Your objective: Set down, character for character, everything in the records below from the line holding "p = [2 * p[0] - p[1]]" down to the line holding "return out + [p[-2]]", and no other line.

● ● ● ● ●

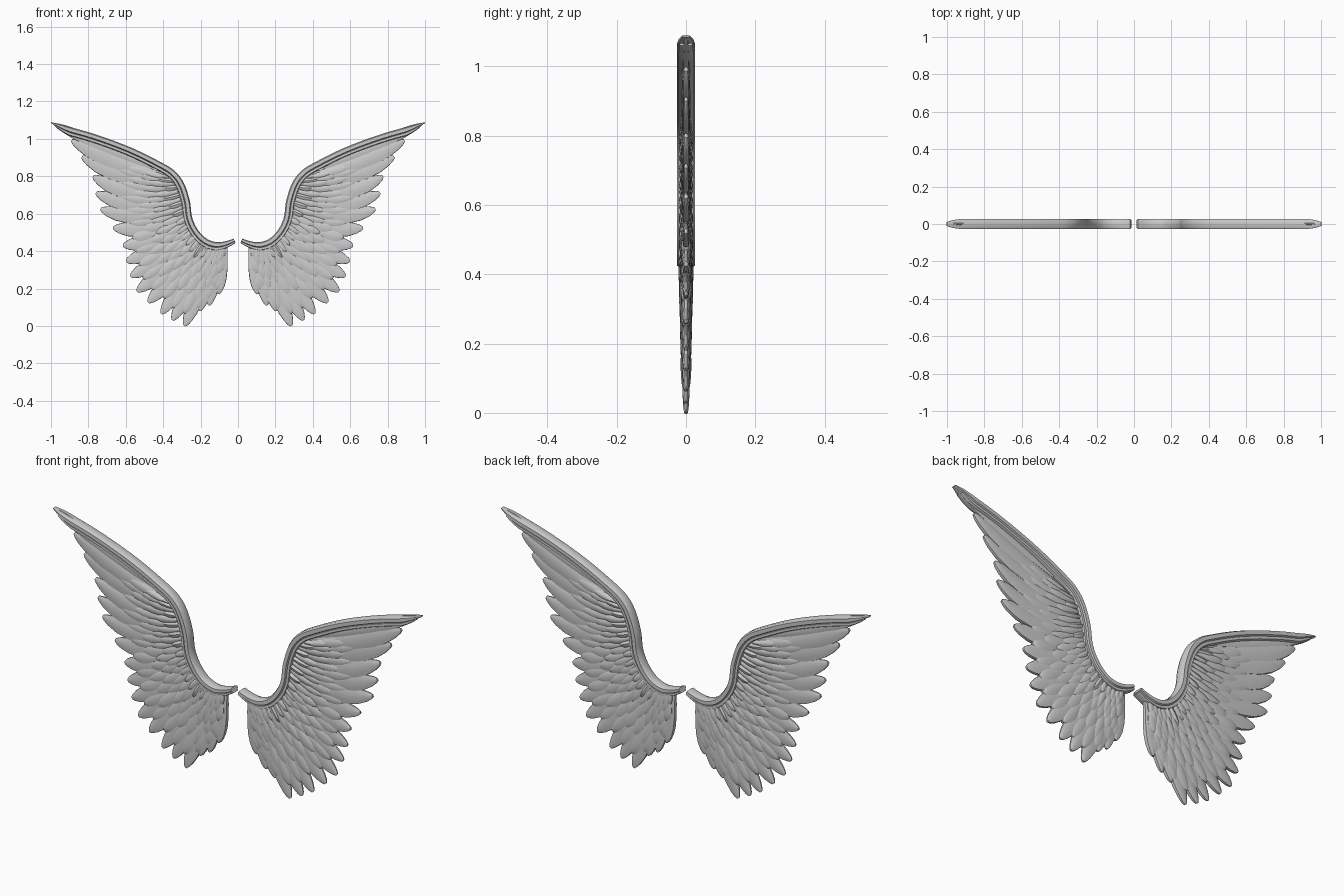
import bpy, bmesh, random
from mathutils import Vector

if "Cube" in bpy.data.objects:
    bpy.data.objects.remove(bpy.data.objects["Cube"])

random.seed(4)

# (root x, root z, tip x, tip z, sag) of each flight feather, wing tip to inner edge
FAN = [
    (.42, .84, .985, 1.08, .01), (.37, .79, .89, .992, .03),
    (.34, .76, .835, .905, .045), (.32, .72, .775, .80, .06),
    (.30, .68, .76, .712, .06), (.29, .64, .735, .625, .055),
    (.28, .60, .668, .525, .045), (.27, .56, .615, .43, .035),
    (.25, .53, .598, .345, .025), (.23, .50, .575, .265, .02),
    (.21, .48, .54, .185, .015), (.19, .46, .48, .125, .01),
    (.17, .45, .41, .065, .01), (.15, .44, .35, .03, .01),
    (.13, .43, .285, .0, .01), (.11, .43, .205, .08, .005),
    (.09, .43, .155, .11, 0), (.07, .44, .105, .17, 0),
]
# upper outline of the leading edge, root to tip
EDGE = [(.022, .467), (.07, .452), (.12, .449), (.17, .468), (.215, .515), (.245, .58),
        (.258, .67), (.29, .765), (.34, .83), (.417, .878), (.577, .956), (.78, 1.03), (1.0, 1.09)]

HALF = [(-1, .35), (-.55, .8), (0, 1), (.55, .9), (.95, .7)]
FEATHER = HALF + [(1, 0)] + [(u, -v) for u, v in reversed(HALF)] + [(-1.05, 0)]
ROUND = [(-1, -.5), (-1, .5), (-.6, 1), (.6, 1), (1, .6), (1, -.6), (.6, -1), (-.6, -1)]


def sweep(bm, pts, widths, depths, profile):
    """Loft a profile along a path in the xz plane."""
    rings = []
    for i, p in enumerate(pts):
        d = (pts[min(i + 1, len(pts) - 1)] - pts[max(i - 1, 0)]).normalized()
        n = Vector((d.y, -d.x))
        rings.append([bm.verts.new((p.x + n.x * u * widths[i], v * depths[i],
                                    p.y + n.y * u * widths[i])) for u, v in profile])
    m = len(profile)
    for a, b in zip(rings, rings[1:]):
        for j in range(m):
            bm.faces.new((a[j], a[(j + 1) % m], b[(j + 1) % m], b[j]))
    bm.faces.new(rings[0])
    bm.faces.new(rings[-1])


def finish(bm, name, angle):
    """Make the mirrored pair of parts."""
    bmesh.ops.recalc_face_normals(bm, faces=bm.faces)
    me = bpy.data.meshes.new(name)
    bm.to_mesh(me)
    bm.free()
    ob = bpy.data.objects.new(name, me)
    bpy.context.collection.objects.link(ob)
    bpy.ops.object.select_all(action='DESELECT')
    ob.select_set(True)
    bpy.context.view_layer.objects.active = ob
    bpy.ops.object.shade_smooth_by_angle(angle=angle)
    ob.modifiers.new("mirror", 'MIRROR').use_mirror_merge = False


def ray(f):
    """Fan entry at a fractional index."""
    i = min(int(f), len(FAN) - 2)
    k = f - i
    return [a + (b - a) * k for a, b in zip(FAN[i], FAN[i + 1])]


def feather(bm, f, t0, t1, width, depth):
    sx, sz, tx, tz, sag = ray(f)
    s, t = Vector((sx, sz)), Vector((tx, tz))
    d = (t - s).normalized()
    c = (s + t) / 2 + Vector((d.y, -d.x)) * sag * 1.6
    shape = [(0, .5, .7), (.2, .72, .9), (.45, .95, 1), (.65, 1, 1),
             (.8, .88, .92), (.91, .62, .8), (.97, .38, .65), (1, .16, .45)]
    pts = []
    for a, _, _ in shape:
        q = t0 + (t1 - t0) * a
        pts.append(s * (1 - q) ** 2 + c * 2 * q * (1 - q) + t * q * q)
    sweep(bm, pts, [w * width for _, w, _ in shape], [h * depth for _, _, h in shape], FEATHER)


# long flight feathers
bm = bmesh.new()
for i in range(len(FAN)):
    w = .03 if i == 0 else .043 if i < 12 else .04 if i < 15 else .033
    feather(bm, i, .05, 1, w, .0115 + .0015 * (i % 2))
finish(bm, "flight_feathers", .6)

# overlapping covert rows: start, end, index offset, width, depth
ROWS = [(.1, .84, .5, .034, .0145), (.08, .68, 0, .032, .0165),
        (.05, .52, .5, .029, .018), (.0, .37, 0, .025, .0195), (-.03, .23, .5, .02, .021)]
bm = bmesh.new()
for t0, t1, off, w, h in ROWS:
    for i in range(len(FAN) - 1):
        f = i + off
        if f < 1:
            continue
        reach = .62 + .38 * min(1, f / 8)          # shorter on the outer wing
        end = t1 * reach + random.uniform(-.035, .035)
        start = max(t0, end - .38) if f > 5 else t0
        feather(bm, f, start, end, w * random.uniform(.9, 1.1) * (.8 if f < 6 else 1),
                h + random.uniform(-.001, .001))
finish(bm, "covert_feathers", .6)


def smooth_path(points, steps=6):
    """Catmull-Rom spline."""
    p = [Vector(q) for q in points]
    p = [2 * p[0] - p[1]] + p + [2 * p[-1] - p[-2]]
    out = []
    for a, b, c, d in zip(p, p[1:], p[2:], p[3:]):
        for k in range(steps):
            t = k / steps
            out.append(.5 * (2 * b + (c - a) * t + (2 * a - 5 * b + 4 * c - d) * t * t
                             + (3 * b - a - 3 * c + d) * t ** 3))
    return out + [p[-2]]


def rim(name, inset, width, depth, last):
    """Tapered rail running parallel to the leading edge."""
    path = smooth_path(EDGE)
    n = len(path)
    pts, ws, hs = [], [], []
    for i, p in enumerate(path[:n - last]):
        d = (path[min(i + 1, n - 1)] - path[max(i - 1, 0)]).normalized()
        k = max(.2, min(1, .55 + i / 25, (1.02 - p.x) / .12))
        pts.append(p + Vector((d.y, -d.x)) * inset * k)
        ws.append(width * k)
        hs.append(depth * max(.4, min(1, (1.03 - p.x) / .08)))
    bm = bmesh.new()
    sweep(bm, pts, ws, hs, ROUND)
    finish(bm, name, .9)


# leading edge rail and the slimmer bead inside it
rim("leading_edge", .015, .015, .026, 0)
rim("leading_edge_bead", .036, .010, .0215, 1)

● ● ● ● ●

Answer space:
    p = [2 * p[0] - p[1]] + p + [2 * p[-1] - p[-2]]
    out = []
    for a, b, c, d in zip(p, p[1:], p[2:], p[3:]):
        for k in range(steps):
            t = k / steps
            out.append(.5 * (2 * b + (c - a) * t + (2 * a - 5 * b + 4 * c - d) * t * t
                             + (3 * b - a - 3 * c + d) * t ** 3))
    return out + [p[-2]]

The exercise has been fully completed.